EXERCISE DIRECTIONS: Report every line below that holds the word "else".

(Data items)
⟨
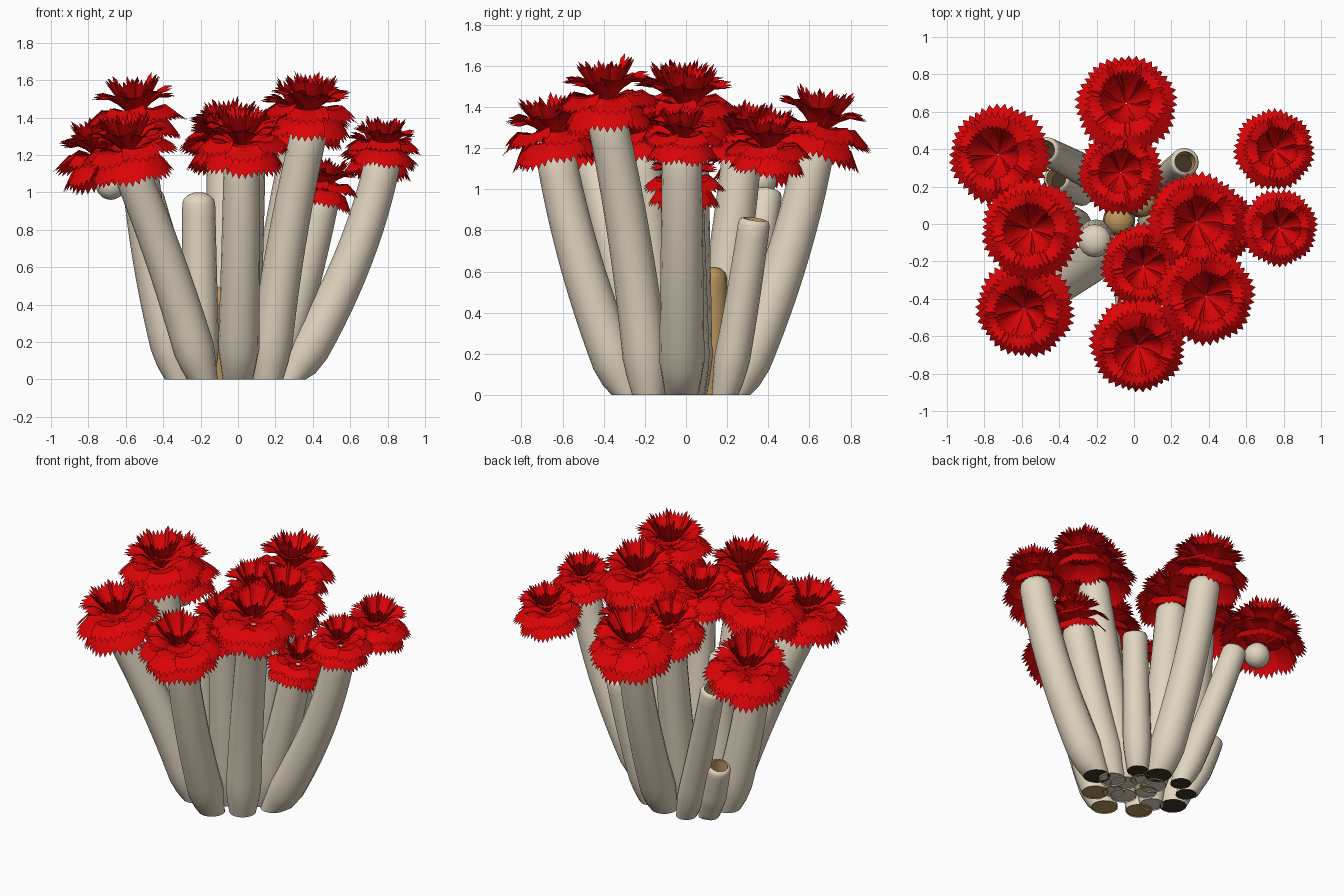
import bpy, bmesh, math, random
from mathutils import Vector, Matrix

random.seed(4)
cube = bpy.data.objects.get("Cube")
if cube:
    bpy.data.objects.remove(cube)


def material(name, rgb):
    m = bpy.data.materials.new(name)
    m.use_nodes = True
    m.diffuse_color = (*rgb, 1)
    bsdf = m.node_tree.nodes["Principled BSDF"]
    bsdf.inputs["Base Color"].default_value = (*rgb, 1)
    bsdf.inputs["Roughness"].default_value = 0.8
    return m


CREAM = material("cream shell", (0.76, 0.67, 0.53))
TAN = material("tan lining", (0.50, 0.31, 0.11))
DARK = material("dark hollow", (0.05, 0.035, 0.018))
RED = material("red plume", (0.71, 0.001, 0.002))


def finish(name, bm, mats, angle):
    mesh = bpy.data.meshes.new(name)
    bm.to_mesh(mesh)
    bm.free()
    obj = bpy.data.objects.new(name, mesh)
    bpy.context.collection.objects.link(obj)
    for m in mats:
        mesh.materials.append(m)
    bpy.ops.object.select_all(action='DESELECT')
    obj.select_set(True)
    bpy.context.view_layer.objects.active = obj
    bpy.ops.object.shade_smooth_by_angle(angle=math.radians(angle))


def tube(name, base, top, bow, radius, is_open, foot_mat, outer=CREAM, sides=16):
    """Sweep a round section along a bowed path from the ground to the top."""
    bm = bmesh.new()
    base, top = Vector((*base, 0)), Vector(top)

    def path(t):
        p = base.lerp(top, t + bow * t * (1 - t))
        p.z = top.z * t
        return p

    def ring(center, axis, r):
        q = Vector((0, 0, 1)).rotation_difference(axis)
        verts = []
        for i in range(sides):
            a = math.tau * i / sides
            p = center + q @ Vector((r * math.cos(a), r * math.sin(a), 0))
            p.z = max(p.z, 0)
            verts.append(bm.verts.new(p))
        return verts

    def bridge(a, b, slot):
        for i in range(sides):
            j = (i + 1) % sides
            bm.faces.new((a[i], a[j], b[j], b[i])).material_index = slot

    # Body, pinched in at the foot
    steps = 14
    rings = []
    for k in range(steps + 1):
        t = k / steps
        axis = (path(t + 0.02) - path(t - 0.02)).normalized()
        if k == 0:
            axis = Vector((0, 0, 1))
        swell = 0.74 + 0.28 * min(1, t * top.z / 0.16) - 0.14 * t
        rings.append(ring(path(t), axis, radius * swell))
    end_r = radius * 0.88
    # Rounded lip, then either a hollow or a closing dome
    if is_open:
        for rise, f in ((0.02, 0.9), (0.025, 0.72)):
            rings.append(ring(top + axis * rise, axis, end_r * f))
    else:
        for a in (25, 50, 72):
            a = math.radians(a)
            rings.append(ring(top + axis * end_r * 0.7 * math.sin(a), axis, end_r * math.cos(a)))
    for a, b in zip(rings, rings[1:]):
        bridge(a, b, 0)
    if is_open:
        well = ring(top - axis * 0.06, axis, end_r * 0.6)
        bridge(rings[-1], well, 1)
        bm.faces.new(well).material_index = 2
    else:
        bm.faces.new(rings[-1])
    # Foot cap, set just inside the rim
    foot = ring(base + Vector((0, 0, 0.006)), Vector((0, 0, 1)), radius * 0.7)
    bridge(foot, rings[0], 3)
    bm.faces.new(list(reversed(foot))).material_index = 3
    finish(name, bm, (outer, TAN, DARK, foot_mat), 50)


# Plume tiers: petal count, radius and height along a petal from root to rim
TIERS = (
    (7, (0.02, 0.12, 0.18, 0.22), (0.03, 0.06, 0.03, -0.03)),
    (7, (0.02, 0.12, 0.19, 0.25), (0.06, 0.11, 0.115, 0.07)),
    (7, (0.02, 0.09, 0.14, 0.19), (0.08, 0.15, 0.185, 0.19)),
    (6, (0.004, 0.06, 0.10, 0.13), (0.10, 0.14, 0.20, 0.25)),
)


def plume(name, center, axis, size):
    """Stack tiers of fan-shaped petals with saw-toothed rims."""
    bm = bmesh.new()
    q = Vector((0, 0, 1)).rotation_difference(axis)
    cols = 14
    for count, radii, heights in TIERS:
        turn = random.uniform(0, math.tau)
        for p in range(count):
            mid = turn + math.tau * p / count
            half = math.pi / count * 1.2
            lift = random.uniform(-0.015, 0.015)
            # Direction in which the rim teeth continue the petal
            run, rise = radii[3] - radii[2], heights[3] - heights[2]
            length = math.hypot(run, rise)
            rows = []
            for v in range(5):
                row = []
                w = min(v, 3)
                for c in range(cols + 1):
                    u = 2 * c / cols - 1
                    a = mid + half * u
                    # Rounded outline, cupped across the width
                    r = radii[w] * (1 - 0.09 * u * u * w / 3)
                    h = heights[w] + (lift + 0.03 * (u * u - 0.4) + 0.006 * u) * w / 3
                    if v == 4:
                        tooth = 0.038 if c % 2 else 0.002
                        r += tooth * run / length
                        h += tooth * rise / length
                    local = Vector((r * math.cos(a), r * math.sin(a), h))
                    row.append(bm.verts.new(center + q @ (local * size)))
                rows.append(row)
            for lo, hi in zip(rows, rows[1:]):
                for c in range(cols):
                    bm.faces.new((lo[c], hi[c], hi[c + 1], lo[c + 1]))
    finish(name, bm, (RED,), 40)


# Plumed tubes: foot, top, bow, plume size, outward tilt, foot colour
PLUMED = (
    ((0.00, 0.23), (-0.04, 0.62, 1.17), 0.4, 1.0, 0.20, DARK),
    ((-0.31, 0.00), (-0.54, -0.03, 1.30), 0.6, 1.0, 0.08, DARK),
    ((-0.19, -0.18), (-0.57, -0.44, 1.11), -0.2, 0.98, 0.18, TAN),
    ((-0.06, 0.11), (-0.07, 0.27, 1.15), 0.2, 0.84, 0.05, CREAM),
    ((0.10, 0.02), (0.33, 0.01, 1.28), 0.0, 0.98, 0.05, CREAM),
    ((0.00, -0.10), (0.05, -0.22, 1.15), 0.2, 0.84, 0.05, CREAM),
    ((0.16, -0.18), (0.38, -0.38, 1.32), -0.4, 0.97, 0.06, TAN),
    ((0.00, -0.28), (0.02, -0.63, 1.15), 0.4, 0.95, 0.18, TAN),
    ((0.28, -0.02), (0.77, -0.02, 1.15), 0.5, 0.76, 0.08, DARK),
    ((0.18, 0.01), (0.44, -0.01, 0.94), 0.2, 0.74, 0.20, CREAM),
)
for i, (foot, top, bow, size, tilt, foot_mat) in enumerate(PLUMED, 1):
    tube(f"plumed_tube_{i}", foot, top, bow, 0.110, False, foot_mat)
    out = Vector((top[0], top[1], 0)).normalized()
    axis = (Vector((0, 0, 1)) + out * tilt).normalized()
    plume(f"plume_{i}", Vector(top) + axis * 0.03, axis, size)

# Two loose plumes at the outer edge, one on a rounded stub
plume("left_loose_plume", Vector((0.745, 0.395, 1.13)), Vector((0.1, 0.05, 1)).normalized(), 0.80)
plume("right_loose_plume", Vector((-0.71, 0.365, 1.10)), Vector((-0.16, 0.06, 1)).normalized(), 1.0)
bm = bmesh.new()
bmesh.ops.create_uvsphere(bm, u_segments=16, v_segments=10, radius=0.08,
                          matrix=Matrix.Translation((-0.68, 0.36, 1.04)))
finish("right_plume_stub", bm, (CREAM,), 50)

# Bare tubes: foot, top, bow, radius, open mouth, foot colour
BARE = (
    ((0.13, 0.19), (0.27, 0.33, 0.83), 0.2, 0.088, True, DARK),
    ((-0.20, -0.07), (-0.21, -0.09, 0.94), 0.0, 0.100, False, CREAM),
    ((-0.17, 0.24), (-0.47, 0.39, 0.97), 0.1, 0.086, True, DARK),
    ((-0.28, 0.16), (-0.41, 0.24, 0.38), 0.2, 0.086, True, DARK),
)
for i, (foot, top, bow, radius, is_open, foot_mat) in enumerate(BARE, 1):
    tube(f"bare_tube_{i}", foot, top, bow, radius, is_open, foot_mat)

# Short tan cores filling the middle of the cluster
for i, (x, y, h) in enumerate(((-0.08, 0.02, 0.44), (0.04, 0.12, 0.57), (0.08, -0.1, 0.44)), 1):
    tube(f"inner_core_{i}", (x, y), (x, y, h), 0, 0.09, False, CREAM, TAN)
⟩
⟨
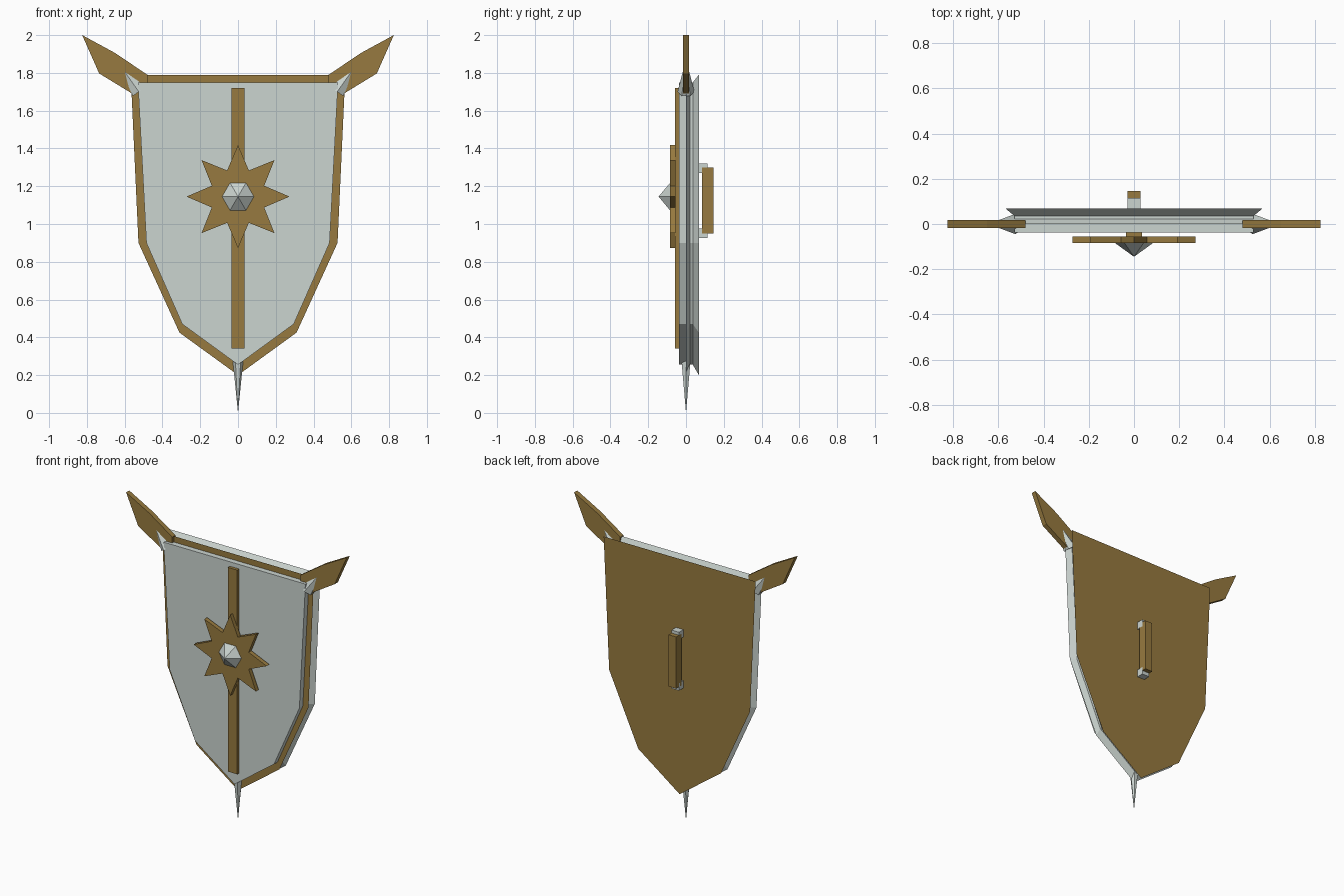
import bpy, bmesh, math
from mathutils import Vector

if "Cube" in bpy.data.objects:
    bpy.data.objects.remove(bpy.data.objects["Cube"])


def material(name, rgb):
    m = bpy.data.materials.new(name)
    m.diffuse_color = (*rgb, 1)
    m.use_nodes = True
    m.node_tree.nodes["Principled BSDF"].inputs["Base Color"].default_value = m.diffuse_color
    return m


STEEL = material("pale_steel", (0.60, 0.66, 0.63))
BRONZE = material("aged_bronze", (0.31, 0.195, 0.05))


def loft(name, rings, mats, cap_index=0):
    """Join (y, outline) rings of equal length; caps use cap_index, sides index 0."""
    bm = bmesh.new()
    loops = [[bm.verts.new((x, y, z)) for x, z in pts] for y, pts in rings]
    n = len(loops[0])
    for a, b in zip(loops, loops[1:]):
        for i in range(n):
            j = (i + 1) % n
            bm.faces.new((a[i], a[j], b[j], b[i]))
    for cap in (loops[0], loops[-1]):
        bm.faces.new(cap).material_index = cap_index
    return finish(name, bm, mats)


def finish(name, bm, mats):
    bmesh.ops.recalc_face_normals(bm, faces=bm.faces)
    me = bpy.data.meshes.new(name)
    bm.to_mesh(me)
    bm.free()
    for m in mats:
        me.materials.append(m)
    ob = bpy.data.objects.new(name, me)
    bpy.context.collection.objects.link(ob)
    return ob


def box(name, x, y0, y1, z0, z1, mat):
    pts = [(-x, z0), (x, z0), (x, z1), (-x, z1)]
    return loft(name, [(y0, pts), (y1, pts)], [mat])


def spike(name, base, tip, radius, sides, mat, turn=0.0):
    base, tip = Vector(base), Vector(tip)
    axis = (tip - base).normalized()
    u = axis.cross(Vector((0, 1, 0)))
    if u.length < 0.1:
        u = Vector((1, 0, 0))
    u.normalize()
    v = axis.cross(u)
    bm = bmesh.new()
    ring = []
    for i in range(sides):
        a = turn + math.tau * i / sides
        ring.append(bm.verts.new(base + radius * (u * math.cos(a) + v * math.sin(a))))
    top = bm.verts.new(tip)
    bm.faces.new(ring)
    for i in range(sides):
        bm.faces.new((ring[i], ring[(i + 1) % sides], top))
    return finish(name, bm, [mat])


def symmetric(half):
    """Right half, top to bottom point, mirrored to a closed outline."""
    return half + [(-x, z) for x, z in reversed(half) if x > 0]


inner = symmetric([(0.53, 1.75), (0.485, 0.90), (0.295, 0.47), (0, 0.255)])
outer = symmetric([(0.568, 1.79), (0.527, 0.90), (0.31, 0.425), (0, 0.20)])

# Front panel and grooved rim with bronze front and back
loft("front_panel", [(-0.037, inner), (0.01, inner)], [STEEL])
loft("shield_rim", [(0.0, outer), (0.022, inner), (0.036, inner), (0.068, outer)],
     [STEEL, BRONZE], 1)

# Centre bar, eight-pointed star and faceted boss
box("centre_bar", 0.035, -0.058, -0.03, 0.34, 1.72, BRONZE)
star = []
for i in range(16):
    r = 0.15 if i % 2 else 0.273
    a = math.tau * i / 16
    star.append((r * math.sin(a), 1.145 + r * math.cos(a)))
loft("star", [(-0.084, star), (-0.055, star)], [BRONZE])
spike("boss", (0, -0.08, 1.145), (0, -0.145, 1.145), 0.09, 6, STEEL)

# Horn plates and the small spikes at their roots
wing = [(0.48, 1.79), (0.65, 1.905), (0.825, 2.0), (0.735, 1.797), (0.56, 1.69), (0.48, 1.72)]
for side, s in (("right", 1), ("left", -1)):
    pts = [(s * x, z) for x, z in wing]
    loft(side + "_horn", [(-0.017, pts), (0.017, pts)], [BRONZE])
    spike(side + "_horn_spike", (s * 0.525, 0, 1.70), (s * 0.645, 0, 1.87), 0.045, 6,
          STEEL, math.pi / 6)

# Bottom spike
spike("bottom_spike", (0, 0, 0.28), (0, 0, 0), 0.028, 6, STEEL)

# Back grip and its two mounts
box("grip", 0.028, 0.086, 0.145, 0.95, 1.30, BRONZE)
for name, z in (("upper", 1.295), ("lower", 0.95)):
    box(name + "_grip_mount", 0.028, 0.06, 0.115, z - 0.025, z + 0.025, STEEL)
⟩
⟨
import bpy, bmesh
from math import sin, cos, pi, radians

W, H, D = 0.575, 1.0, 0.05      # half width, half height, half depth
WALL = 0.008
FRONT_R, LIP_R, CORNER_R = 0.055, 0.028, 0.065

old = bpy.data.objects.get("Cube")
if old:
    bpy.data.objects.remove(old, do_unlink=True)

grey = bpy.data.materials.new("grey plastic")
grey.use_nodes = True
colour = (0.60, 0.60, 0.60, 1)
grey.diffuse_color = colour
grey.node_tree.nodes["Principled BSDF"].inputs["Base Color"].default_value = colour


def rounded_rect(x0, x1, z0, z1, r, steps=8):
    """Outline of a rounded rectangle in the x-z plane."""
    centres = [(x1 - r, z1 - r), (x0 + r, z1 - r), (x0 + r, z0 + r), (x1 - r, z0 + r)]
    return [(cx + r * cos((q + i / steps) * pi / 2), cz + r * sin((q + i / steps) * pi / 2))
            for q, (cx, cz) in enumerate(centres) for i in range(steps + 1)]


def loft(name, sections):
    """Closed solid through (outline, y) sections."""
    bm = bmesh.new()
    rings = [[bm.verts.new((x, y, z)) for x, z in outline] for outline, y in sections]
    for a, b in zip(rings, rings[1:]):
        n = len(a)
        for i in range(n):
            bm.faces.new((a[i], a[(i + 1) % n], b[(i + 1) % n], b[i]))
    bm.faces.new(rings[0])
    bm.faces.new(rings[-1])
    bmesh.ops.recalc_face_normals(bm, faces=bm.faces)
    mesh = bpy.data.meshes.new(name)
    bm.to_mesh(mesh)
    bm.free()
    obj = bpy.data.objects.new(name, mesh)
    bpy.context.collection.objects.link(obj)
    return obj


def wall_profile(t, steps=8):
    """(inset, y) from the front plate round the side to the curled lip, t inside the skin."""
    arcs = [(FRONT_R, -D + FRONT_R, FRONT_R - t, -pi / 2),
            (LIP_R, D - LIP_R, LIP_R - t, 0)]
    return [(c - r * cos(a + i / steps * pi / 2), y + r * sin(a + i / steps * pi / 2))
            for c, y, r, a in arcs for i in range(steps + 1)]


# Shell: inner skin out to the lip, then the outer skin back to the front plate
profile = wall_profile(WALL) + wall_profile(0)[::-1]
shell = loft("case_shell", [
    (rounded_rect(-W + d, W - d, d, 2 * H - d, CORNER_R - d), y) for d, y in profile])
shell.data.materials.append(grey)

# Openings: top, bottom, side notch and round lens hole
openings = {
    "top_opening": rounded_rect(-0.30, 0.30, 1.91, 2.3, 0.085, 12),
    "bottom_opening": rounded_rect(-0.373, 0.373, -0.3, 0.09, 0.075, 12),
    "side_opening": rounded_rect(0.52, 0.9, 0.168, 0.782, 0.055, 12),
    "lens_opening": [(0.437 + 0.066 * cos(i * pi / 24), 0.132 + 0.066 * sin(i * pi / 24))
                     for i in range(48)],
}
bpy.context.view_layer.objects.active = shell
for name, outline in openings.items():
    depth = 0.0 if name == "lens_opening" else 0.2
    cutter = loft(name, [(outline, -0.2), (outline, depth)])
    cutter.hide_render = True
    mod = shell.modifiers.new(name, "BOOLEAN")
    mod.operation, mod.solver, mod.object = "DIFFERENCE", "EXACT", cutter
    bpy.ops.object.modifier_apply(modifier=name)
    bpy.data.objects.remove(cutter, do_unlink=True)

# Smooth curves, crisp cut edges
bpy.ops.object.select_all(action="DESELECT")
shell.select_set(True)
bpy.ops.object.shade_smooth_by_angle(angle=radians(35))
⟩
RESPONSE TO THIS TASK:
    else:
    else:
                        tooth = 0.038 if c % 2 else 0.002
    r = 0.15 if i % 2 else 0.273
    depth = 0.0 if name == "lens_opening" else 0.2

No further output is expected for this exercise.